Using the listing that follows, return every line with the word "name".

▶ **Dataset content**:
########################################

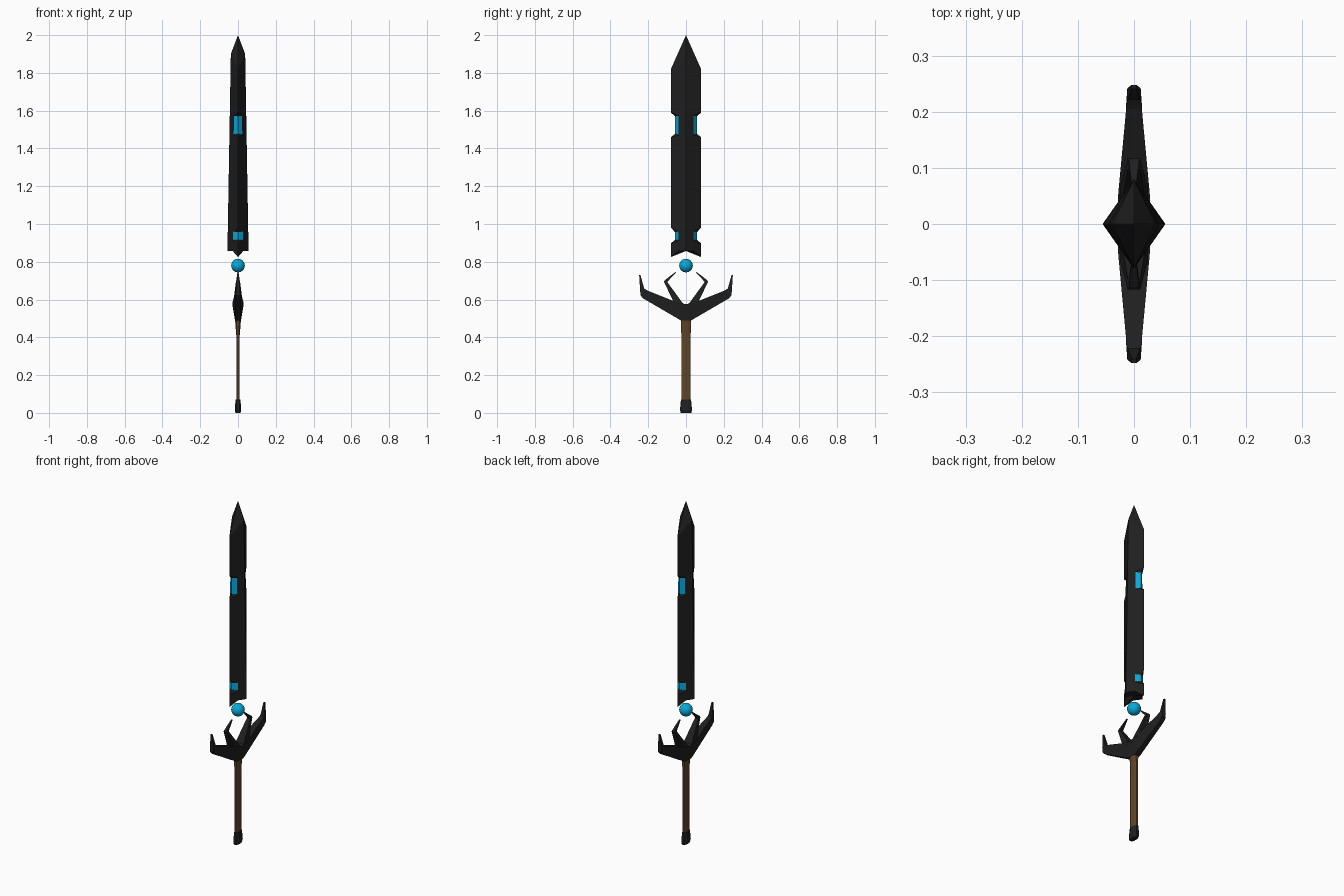
import bpy, bmesh, math
from mathutils import Vector

if "Cube" in bpy.data.objects:
    bpy.data.objects.remove(bpy.data.objects["Cube"])


def material(name, rgb):
    m = bpy.data.materials.new(name)
    m.diffuse_color = (*rgb, 1)
    m.use_nodes = True
    m.node_tree.nodes["Principled BSDF"].inputs["Base Color"].default_value = m.diffuse_color
    return m


BLACK = material("black_metal", (0.014, 0.014, 0.014))
BLUE = material("blue_glow", (0.003, 0.40, 0.70))
BROWN = material("brown_grip", (0.12, 0.06, 0.02))


def loft(name, rings, mats, cap_start=True, cap_end=True, tint=None):
    """Skin a list of equal-length point rings; tint(row, col) picks a material."""
    bm = bmesh.new()
    vs = [[bm.verts.new(p) for p in r] for r in rings]
    n = len(rings[0])
    for i in range(len(vs) - 1):
        for j in range(n):
            k = (j + 1) % n
            f = bm.faces.new((vs[i][j], vs[i][k], vs[i + 1][k], vs[i + 1][j]))
            f.material_index = tint(i, j) if tint else 0
    for ring, cap in ((vs[0], cap_start), (vs[-1], cap_end)):
        if cap is True:
            bm.faces.new(ring)
        elif cap:  # fan to a point
            c = bm.verts.new(cap)
            for j in range(n):
                bm.faces.new((ring[j], ring[(j + 1) % n], c))
    bmesh.ops.recalc_face_normals(bm, faces=bm.faces)
    me = bpy.data.meshes.new(name)
    bm.to_mesh(me)
    bm.free()
    for m in mats:
        me.materials.append(m)
    ob = bpy.data.objects.new(name, me)
    bpy.context.collection.objects.link(ob)
    return ob


# Blade: diamond section; rows give heights of ridge, bevel, edge and the edge reach
rows = [
    (0.857, 0.857, 0.825, 0.08),
    (0.91, 0.91, 0.897, 0.08),
    (0.915, 0.914, 0.917, 0.058),
    (0.958, 0.96, 0.957, 0.058),
    (0.97, 0.965, 0.98, 0.08),
    (1.465, 1.47, 1.46, 0.08),
    (1.475, 1.473, 1.477, 0.058),
    (1.57, 1.572, 1.57, 0.058),
    (1.58, 1.575, 1.59, 0.08),
    (1.90, 1.86, 1.82, 0.08),
]


def ridge_x(z):
    return 0.056 - 0.018 * (z - 0.857) / 1.043


def blade_ring(zr, zb, ze, ye):
    r, b = ridge_x(zr), ridge_x(zb) / 2
    return [(r, 0, zr), (b, 0.04, zb), (0, ye, ze), (-b, 0.04, zb),
            (-r, 0, zr), (-b, -0.04, zb), (0, -ye, ze), (b, -0.04, zb)]


loft("blade", [blade_ring(*r) for r in rows], [BLACK, BLUE],
     cap_start=(0, 0, 0.857), cap_end=(0, 0, 2.0),
     tint=lambda i, j: int(i in (2, 6) and j in (1, 2, 5, 6)))


# Guard: each section is a lower and an upper (y, z, half thickness)
def guard_part(name, sections, cap_start):
    rings = [[(-a[2], a[0], a[1]), (a[2], a[0], a[1]),
              (b[2], b[0], b[1]), (-b[2], b[0], b[1])] for a, b in sections]
    ob = loft(name, rings, [BLACK], cap_start=cap_start)
    ob.modifiers.new("mirror", 'MIRROR').use_axis = (False, True, False)


guard_part("guard_arms", [
    ((0, 0.49, 0.016), (0, 0.575, 0.03)),
    ((0.028, 0.49, 0.016), (0.055, 0.588, 0.028)),
    ((0.225, 0.605, 0.012), (0.205, 0.648, 0.014)),
    ((0.241, 0.622, 0.012), (0.213, 0.653, 0.014)),
    ((0.243, 0.65, 0.011), (0.222, 0.66, 0.011)),
    ((0.248, 0.73, 0.004), (0.241, 0.73, 0.004))], False)
guard_part("guard_claws", [
    ((0.06, 0.575, 0.026), (0.002, 0.56, 0.028)),
    ((0.117, 0.695, 0.011), (0.097, 0.69, 0.011)),
    ((0.112, 0.703, 0.009), (0.098, 0.695, 0.009)),
    ((0.057, 0.745, 0.003), (0.053, 0.742, 0.003))], True)


# Grip and pommel: flattened octagons
def octagon(hx, hy, z):
    return [(x * hx, y * hy, z) for x, y in
            ((1, -.5), (1, .5), (.5, 1), (-.5, 1), (-1, .5), (-1, -.5), (-.5, -1), (.5, -1))]


loft("grip", [octagon(0.009, 0.025, 0.06), octagon(0.009, 0.025, 0.41),
              octagon(0.016, 0.026, 0.495)], [BROWN])
loft("pommel", [octagon(0.013, 0.028, 0), octagon(0.017, 0.032, 0.015),
                octagon(0.013, 0.027, 0.07)], [BLACK])

# Floating orb
bpy.ops.mesh.primitive_uv_sphere_add(segments=32, ring_count=16, radius=0.036,
                                     location=(0, 0, 0.78))
orb = bpy.context.object
orb.name = "orb"
orb.data.materials.append(BLUE)
bpy.ops.object.shade_smooth()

########################################

▶ **Written response**:
def material(name, rgb):
    m = bpy.data.materials.new(name)
def loft(name, rings, mats, cap_start=True, cap_end=True, tint=None):
    me = bpy.data.meshes.new(name)
    ob = bpy.data.objects.new(name, me)
def guard_part(name, sections, cap_start):
    ob = loft(name, rings, [BLACK], cap_start=cap_start)
orb.name = "orb"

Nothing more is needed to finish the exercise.